KUALA LUMPUR: Development financial institutions (DFIs) should re-engineer their business models by diversifying their funding sources to be sustainable in the long run instead of relying on the government for continued fiscal support to deliver their mandates, said Bank Negara Malaysia (BNM) governor Datuk Nor Shamsiah Mohd Yunus.
“As policymakers, Bank Negara envisions an environment where DFIs are financially independent from the government with enduring business models that can continue to deliver positive benefits to the economy and broader society,” Nor Shamsiah said in her welcoming speech at the Forum on Performance Measurement for DFIs that was jointly organised by BNM and the World Bank yesterday.
“What we should seek is not short-term fixes but enduring business models that will deliver positive impacts to the economy and society as the economic landscape changes,” she said.
DFIs’ business models should also be firmly grounded in strong governance and a culture of professional management, the governor said. “To achieve this, DFIs should strive to strengthen behaviour and risk culture within the organisation. Strong governance entails crafting well-defined mandates that will insulate the organisation from undue external interference,” she said.
DFIs, she noted, play an important role in bridging financing gaps by participating in developing sectors and markets not adequately served by the private sector, which are often characterised by high risks and uncertainties. Hence, she said, using mere financial indicators to evaluate DFIs would be inadequate to capture their contributions to the nation’s economy and growth.
They must also be measured “by the additionalities they create”, she said, citing as examples employment opportunities created and a rise in income levels, investments attracted to new growth sectors, and the creation of an enabling environment for targeted segments to flourish through the sound design and implementation of public policies.
“To this end, Bank Negara has pioneered the measurement of development impact to complement financial performance by implementing the value-based intermediation scorecard with selected banks. The scorecard contains components of qualitative and quantitative measures of impact to cultivate an impact-driven mindset and drive improvement within the banking industry. We hope that this will be a stepping stone to enhance the contribution of the financial sector to public welfare,” she said.

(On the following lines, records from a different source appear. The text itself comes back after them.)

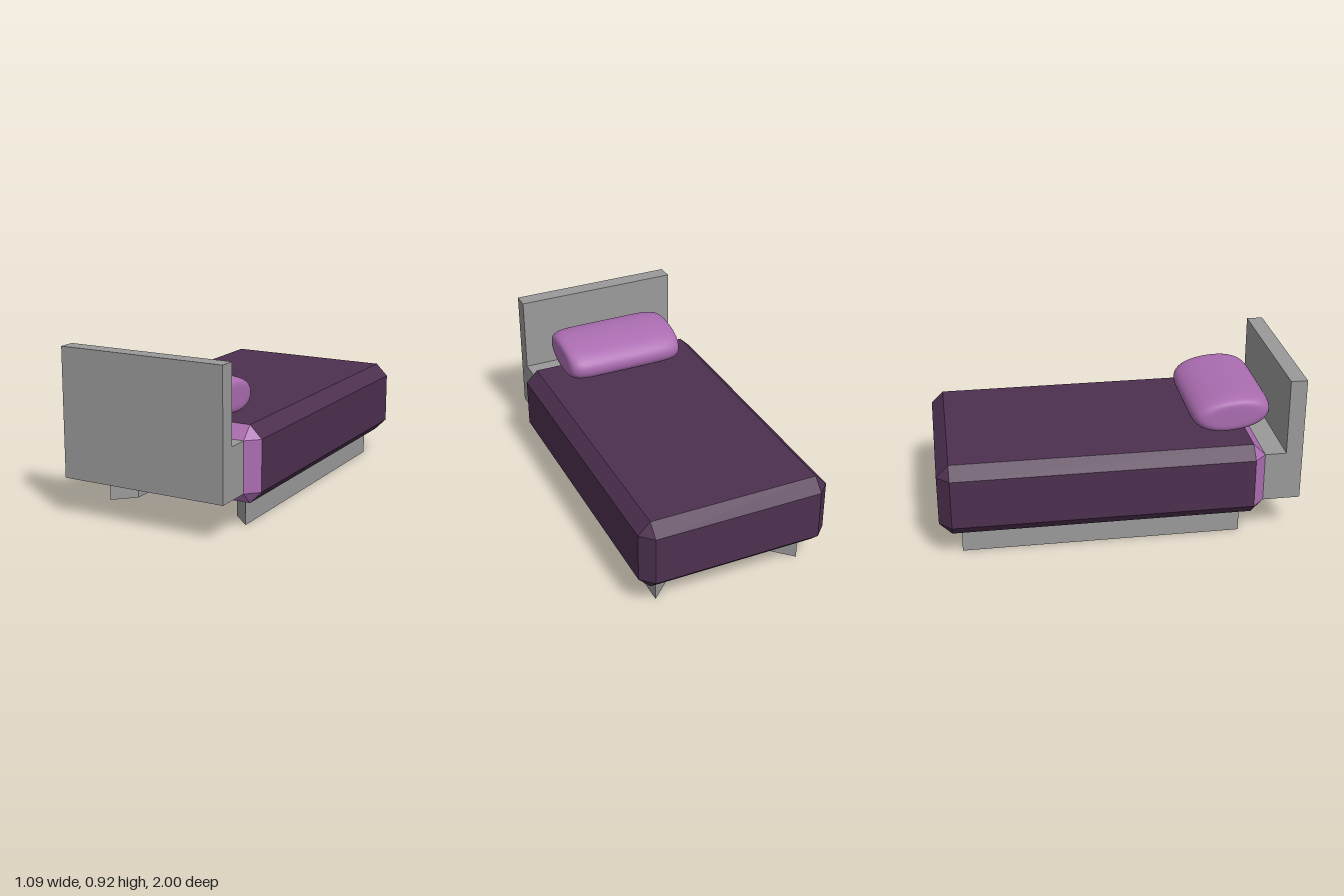
import * as THREE from 'three';
import { ConvexGeometry } from 'three/addons/geometries/ConvexGeometry.js';
import { mergeVertices } from 'three/addons/utils/BufferGeometryUtils.js';

const grey = new THREE.MeshStandardMaterial({ color: 0x9a9a9a, flatShading: true });
const blanket = new THREE.MeshStandardMaterial({ color: 0x4d304f, flatShading: true });
const sheet = new THREE.MeshStandardMaterial({ color: 0xab6db1, flatShading: true });
const pillowMat = new THREE.MeshStandardMaterial({ color: 0xab6db1 });

function add(parent, name, geometry, material) {
  const mesh = new THREE.Mesh(geometry, material);
  mesh.name = name;
  parent.add(mesh);
  return mesh;
}

// Box with every edge cut at 45 degrees: each corner becomes a triangle
function chamferedBox(hx, hy, hz, c) {
  const points = [];
  for (const x of [-1, 1]) for (const y of [-1, 1]) for (const z of [-1, 1]) {
    points.push(
      new THREE.Vector3(x * hx, y * (hy - c), z * (hz - c)),
      new THREE.Vector3(x * (hx - c), y * hy, z * (hz - c)),
      new THREE.Vector3(x * (hx - c), y * (hy - c), z * hz));
  }
  return new ConvexGeometry(points);
}

// Keep only the triangles whose normal passes the test
function pickFaces(geometry, test) {
  const pos = geometry.attributes.position;
  const kept = [];
  const tri = new THREE.Triangle();
  const n = new THREE.Vector3();
  for (let i = 0; i < pos.count; i += 3) {
    tri.setFromAttributeAndIndices(pos, i, i + 1, i + 2);
    tri.getNormal(n);
    if (test(n)) kept.push(tri.a.clone(), tri.b.clone(), tri.c.clone());
  }
  const out = new THREE.BufferGeometry().setFromPoints(kept);
  out.computeVertexNormals();
  return out;
}

// Cushion: ellipse-like cross-section with squarish ends along x
function cushion(hx, hy, hz) {
  const geo = new THREE.SphereGeometry(1, 56, 64);
  geo.rotateZ(Math.PI / 2);
  const pos = geo.attributes.position;
  const v = new THREE.Vector3();
  const side = 2.2, end = 7;
  for (let i = 0; i < pos.count; i++) {
    v.fromBufferAttribute(pos, i);
    const r = (Math.abs(v.y) ** side + Math.abs(v.z) ** side) ** (1 / side);
    v.divideScalar((Math.abs(v.x) ** end + r ** end) ** (1 / end));
    pos.setXYZ(i, v.x * hx, v.y * hy, v.z * hz);
  }
  geo.deleteAttribute('uv');
  geo.deleteAttribute('normal');
  const merged = mergeVertices(geo, 1e-5);
  merged.computeVertexNormals();
  return merged;
}

export function createModel() {
  const bed = new THREE.Group();
  bed.name = 'bed';

  // Mattress: dark blanket, lighter sheet at the head end, grey underside
  const mattress = new THREE.Group();
  mattress.name = 'mattress';
  bed.add(mattress);
  const body = chamferedBox(0.545, 0.208, 0.895, 0.068);
  body.translate(0, 0.352, -0.105);
  const isSheet = n => n.z > 0.1;
  const isBase = n => n.y < -0.99;
  add(mattress, 'blanket', pickFaces(body, n => !isSheet(n) && !isBase(n)), blanket);
  add(mattress, 'sheetEnd', pickFaces(body, isSheet), sheet);
  add(mattress, 'underside', pickFaces(body, isBase), grey);

  // Headboard: L-shaped profile (z, y) swept across the width
  const profile = new THREE.Shape([
    [0.79, 0.212], [1, 0.212], [1, 0.92], [0.908, 0.92], [0.908, 0.492], [0.79, 0.492],
  ].map(([z, y]) => new THREE.Vector2(-z, y)));
  const headboard = new THREE.ExtrudeGeometry(profile, { depth: 0.954, bevelEnabled: false });
  headboard.translate(0, 0, -0.477);
  headboard.rotateY(Math.PI / 2);
  add(bed, 'headboard', headboard, grey);

  // Foot rails: mitred ends, longer on the outside
  for (const s of [-1, 1]) {
    const plan = new THREE.Shape([
      [0.425, 0.67], [0.425, -0.88], [0.312, -0.77], [0.312, 0.56],
    ].map(([x, z]) => new THREE.Vector2(s * x, -z)));
    const rail = new THREE.ExtrudeGeometry(plan, { depth: 0.144, bevelEnabled: false });
    rail.rotateX(-Math.PI / 2);
    add(bed, s > 0 ? 'leftRail' : 'rightRail', rail, grey);
  }

  // Pillow, tipped up slightly towards the headboard
  const pillow = add(bed, 'pillow', cushion(0.352, 0.103, 0.222), pillowMat);
  pillow.position.set(0, 0.672, 0.638);
  pillow.rotation.x = -0.1;

  return bed;
}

She went on to pledge that BNM is committed to cultivating a regulatory framework to support DFIs in realising their full potential, through the application of proportionality in its regulations that can take the form of reduced reporting burdens or simplified rules for some institutions.
“Proportionality, however, does not necessarily mean less stringent regulations. For some institutions, it may mean lower leverage, additional safeguards and prudential measures,” she said.

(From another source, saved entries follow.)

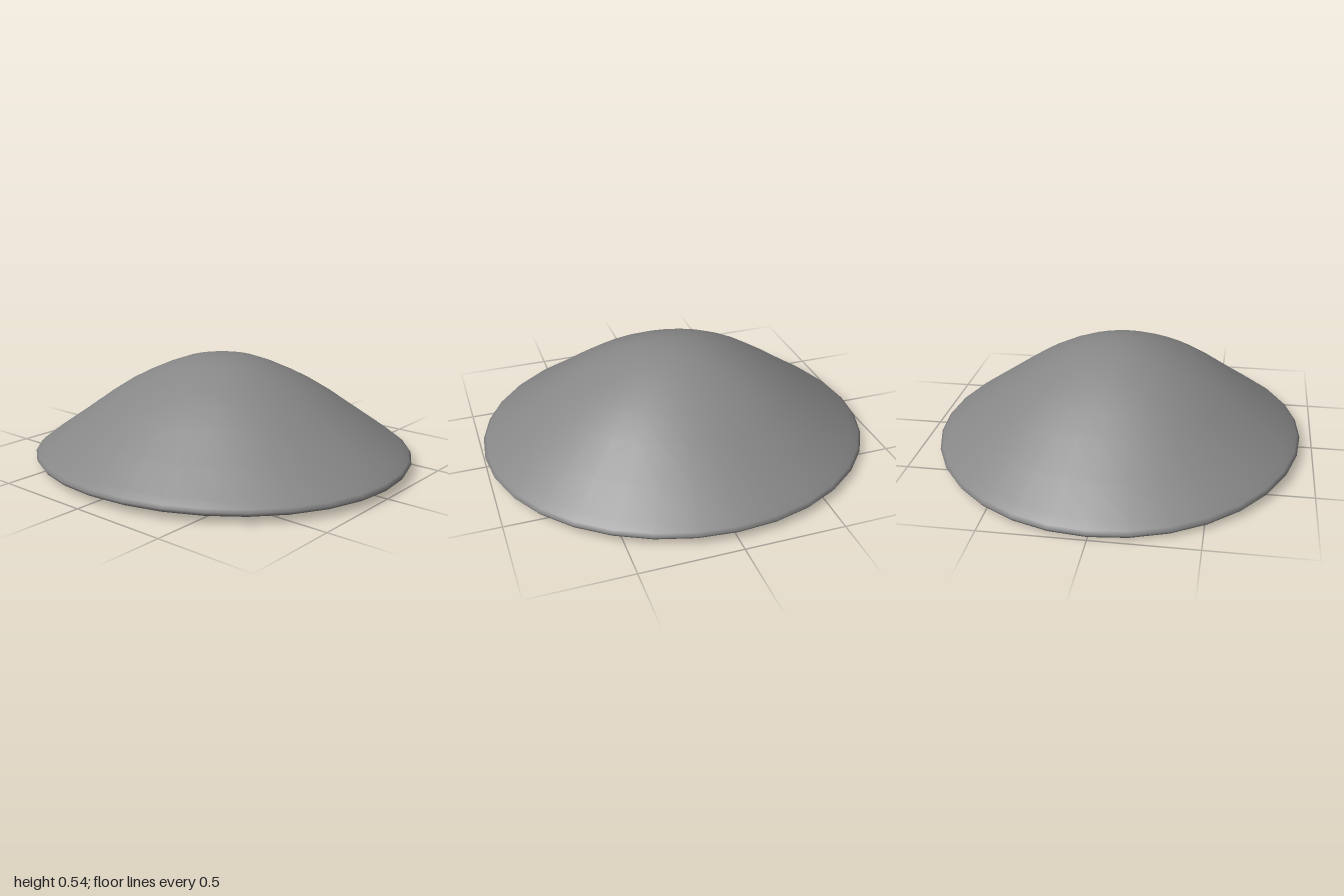
import * as THREE from 'three';
import { mergeVertices } from 'three/addons/utils/BufferGeometryUtils.js';

export function createModel() {
  const group = new THREE.Group();
  group.name = 'domedMound';

  // Profile from the centre of the underside, round the rim, to the peak
  const profile = [
    [0, 0], [0.5, 0], [0.9, 0], [0.97, 0.003], [0.99, 0.012], [1, 0.028], [0.985, 0.042],
    [0.95, 0.068], [0.8, 0.172], [0.62, 0.294], [0.5, 0.37], [0.4, 0.424],
    [0.3, 0.468], [0.2, 0.502], [0.1, 0.52], [0, 0.526],
  ].map(([r, y]) => new THREE.Vector2(r, y));
  let geometry = new THREE.LatheGeometry(profile, 32);

  // Oval plan, slight tilt towards the back, sides of the base curling up,
  // and faint unevenness on the slopes
  const p = geometry.attributes.position;
  for (let i = 0; i < p.count; i++) {
    const x = p.getX(i) * 0.935, y = p.getY(i), z = p.getZ(i);
    const slope = y > 0.1 ? Math.sin(Math.PI * Math.hypot(x, z)) : 0;
    const lump = 0.006 * slope * Math.sin(8 * x + 1) * Math.cos(7 * z);
    p.setXYZ(i, x, y + 0.013 + 0.013 * z + 0.02 * x * x * (1 - y) + lump, z);
  }

  // Weld the seam so the shading is smooth all round
  geometry.deleteAttribute('uv');
  geometry.deleteAttribute('normal');
  geometry = mergeVertices(geometry, 1e-4);
  geometry.computeVertexNormals();

  const dome = new THREE.Mesh(geometry, new THREE.MeshStandardMaterial({ color: 0x878787 }));
  dome.name = 'dome';
  group.add(dome);
  return group;
}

The concept is not new as the central bank, she said, has been been practising this proportionality in regulating DFIs and intends to further enhance this application to reflect developmental outcomes.
“The bank is refining its methodology for DFIs to support greater differentiation at the individual institution level based on the nature, size, complexity and, most importantly, the unique roles and mandates of each DFI. The balance that we aim to strike can only be achieved if DFIs also lift their game to ensure strong internal controls and risk and performance management,” she added.